Mesothelioma Cancer and Senior Citizens
Mesothelioma is a rare and aggressive cancer that often hits early in retirement after years of occupational exposure to toxic asbestos fibers. It strikes an estimated 3,000 people annually in the U.S.
U.S. Navy veterans, shipyard workers, and those who worked any number of blue-collar professions where asbestos products were used, are most at risk today. Seniors are especially vulnerable because of the long latency period (20-50 years) between exposure and diagnosis.
Early symptoms — a persistent dry cough, a shortness of breath, tightness in the chest — mirror those of less serious illnesses, often making it difficult to diagnose in the early stages when it is more treatable.
Pleural mesothelioma, the most common type, starts with the inhalation of the microscopic asbestos fibers. They become lodged in the lining around the lungs and eventually cause scaring, which can lead to mesothelioma, lung cancer or other asbestos-related disease.
Asbestos is the naturally occurring mineral that was used so extensively through much of the 20th century, despite its toxicity. It was coveted for its versatility, heat resistance and affordability. Its use has significantly reduced in recent decades, but it remains throughout the country in commercial and residential structures and myriad products built before 1980.

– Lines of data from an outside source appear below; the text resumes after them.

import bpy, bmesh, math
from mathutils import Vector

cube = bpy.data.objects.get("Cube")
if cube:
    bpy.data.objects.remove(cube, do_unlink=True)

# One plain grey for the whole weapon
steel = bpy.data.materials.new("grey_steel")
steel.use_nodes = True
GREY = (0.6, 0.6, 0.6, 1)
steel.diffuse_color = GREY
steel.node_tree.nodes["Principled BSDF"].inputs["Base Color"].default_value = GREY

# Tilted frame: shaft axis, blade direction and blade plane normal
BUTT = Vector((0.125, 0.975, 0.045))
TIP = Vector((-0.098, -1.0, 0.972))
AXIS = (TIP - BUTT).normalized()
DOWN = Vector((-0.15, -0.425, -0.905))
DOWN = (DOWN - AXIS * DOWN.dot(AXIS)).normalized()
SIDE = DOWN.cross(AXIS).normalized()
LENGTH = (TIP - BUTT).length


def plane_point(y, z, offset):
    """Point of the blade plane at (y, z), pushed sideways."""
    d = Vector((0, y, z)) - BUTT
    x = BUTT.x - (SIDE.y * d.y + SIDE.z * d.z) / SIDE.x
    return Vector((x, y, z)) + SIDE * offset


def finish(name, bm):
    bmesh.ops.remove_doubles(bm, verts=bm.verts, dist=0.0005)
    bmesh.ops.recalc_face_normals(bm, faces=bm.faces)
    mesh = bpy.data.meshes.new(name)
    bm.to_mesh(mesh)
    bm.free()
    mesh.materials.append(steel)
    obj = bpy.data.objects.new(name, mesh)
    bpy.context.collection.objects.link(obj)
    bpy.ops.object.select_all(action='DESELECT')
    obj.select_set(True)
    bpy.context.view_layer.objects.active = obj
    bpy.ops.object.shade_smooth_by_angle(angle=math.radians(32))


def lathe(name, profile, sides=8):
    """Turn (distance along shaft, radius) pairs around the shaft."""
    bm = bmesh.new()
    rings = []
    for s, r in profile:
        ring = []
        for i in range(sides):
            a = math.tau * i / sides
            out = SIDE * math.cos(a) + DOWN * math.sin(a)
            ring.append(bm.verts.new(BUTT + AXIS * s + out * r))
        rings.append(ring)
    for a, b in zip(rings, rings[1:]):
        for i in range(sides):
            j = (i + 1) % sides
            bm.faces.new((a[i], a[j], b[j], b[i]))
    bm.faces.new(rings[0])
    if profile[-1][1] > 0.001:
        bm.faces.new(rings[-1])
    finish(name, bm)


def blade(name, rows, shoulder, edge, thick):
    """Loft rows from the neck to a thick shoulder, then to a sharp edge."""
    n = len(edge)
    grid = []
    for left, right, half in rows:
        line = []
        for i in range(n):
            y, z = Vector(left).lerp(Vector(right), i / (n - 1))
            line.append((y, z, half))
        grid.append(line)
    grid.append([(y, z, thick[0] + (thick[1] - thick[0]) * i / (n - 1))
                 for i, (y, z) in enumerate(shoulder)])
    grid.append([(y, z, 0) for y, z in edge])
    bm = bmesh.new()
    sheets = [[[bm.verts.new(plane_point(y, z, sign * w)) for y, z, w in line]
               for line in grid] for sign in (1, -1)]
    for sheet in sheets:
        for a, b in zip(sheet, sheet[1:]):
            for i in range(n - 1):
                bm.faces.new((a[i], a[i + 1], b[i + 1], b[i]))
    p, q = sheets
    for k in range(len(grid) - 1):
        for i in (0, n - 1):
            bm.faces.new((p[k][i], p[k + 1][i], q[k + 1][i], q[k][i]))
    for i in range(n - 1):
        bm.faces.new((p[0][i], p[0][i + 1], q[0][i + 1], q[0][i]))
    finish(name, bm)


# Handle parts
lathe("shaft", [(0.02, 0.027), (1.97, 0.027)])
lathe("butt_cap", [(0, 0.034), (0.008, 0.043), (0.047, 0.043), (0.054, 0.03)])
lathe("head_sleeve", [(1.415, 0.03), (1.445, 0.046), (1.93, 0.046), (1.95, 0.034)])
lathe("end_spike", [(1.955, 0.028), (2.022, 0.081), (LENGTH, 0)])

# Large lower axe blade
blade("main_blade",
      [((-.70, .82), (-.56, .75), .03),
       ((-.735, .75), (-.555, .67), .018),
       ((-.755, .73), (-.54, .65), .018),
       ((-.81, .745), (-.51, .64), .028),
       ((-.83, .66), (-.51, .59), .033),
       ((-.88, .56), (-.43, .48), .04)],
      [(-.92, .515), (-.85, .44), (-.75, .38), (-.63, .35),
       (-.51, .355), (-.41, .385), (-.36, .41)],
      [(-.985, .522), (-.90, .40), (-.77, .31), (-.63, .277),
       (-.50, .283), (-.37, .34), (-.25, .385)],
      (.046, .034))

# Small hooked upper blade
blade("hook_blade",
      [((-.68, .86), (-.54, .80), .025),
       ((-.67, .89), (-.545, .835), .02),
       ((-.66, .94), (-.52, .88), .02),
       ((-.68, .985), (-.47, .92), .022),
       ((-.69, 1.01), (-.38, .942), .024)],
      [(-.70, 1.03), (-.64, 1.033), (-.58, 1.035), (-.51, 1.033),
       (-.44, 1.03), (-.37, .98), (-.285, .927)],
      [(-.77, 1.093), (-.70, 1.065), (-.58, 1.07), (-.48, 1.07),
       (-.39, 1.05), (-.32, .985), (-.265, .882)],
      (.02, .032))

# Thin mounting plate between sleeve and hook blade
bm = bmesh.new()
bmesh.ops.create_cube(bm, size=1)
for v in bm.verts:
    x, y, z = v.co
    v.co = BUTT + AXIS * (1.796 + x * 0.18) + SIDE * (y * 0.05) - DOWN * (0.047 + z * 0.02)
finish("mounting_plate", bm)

Find a Specialty Center
If diagnosed with mesothelioma, the most important move will be finding a specialty center where they treat it regularly and have access to the latest therapeutic advances.
The disease is so rare that many oncologists rarely see it and do not fully understand how to treat it. Finding a specialist is imperative.
A specialty center will explain the type of mesothelioma you have, cell type of your disease, and pinpoint the stage it is in. These are all factors that go into setting up an individualized, multidisciplinary mesothelioma treatment plan.
Standard Treatment Options:
Minimally invasive or aggressive surgery
Newer Treatment Options:
Specialty centers often will work with a local oncologist and tailor treatment to limit any long-distance travel you may need to do. They also will help find a clinical trial, where the latest therapies are being tested, often with impressive results.
Military veterans who are part of the VA health care system are fortunate they often can get a referral to see Dr. Abraham Lebenthal at the VA Boston Healthcare or Dr. Robert Cameron at the West Los Angeles VA. They are two of finest mesothelioma specialists, but also part of the VA System.
Once You Find Your Specialist
Ask questions to make sure you understand all your options.
Include your family and friends to help you.
Surround yourself with positive people.
Take an integrative approach, which includes treating your mind and body beyond traditional medicine.
Find a support group, where you can talk with others with the same diagnosis. It will take away some of the isolation you may feel.
Although the latency period is lengthy, time becomes critical once the disease takes hold. Don't delay if you've been diagnosed. And even if you just suspect something is wrong — and you've worked with asbestos — go see a doctor and ask for an X-ray.
Patient advocates at The Mesothelioma Center can explain what to do, regardless of where you live. They can set up an initial consultation and even make travel arrangements if necessary.
Tim Povtak is a content writer for the Mesothelioma Center and Asbestos.com.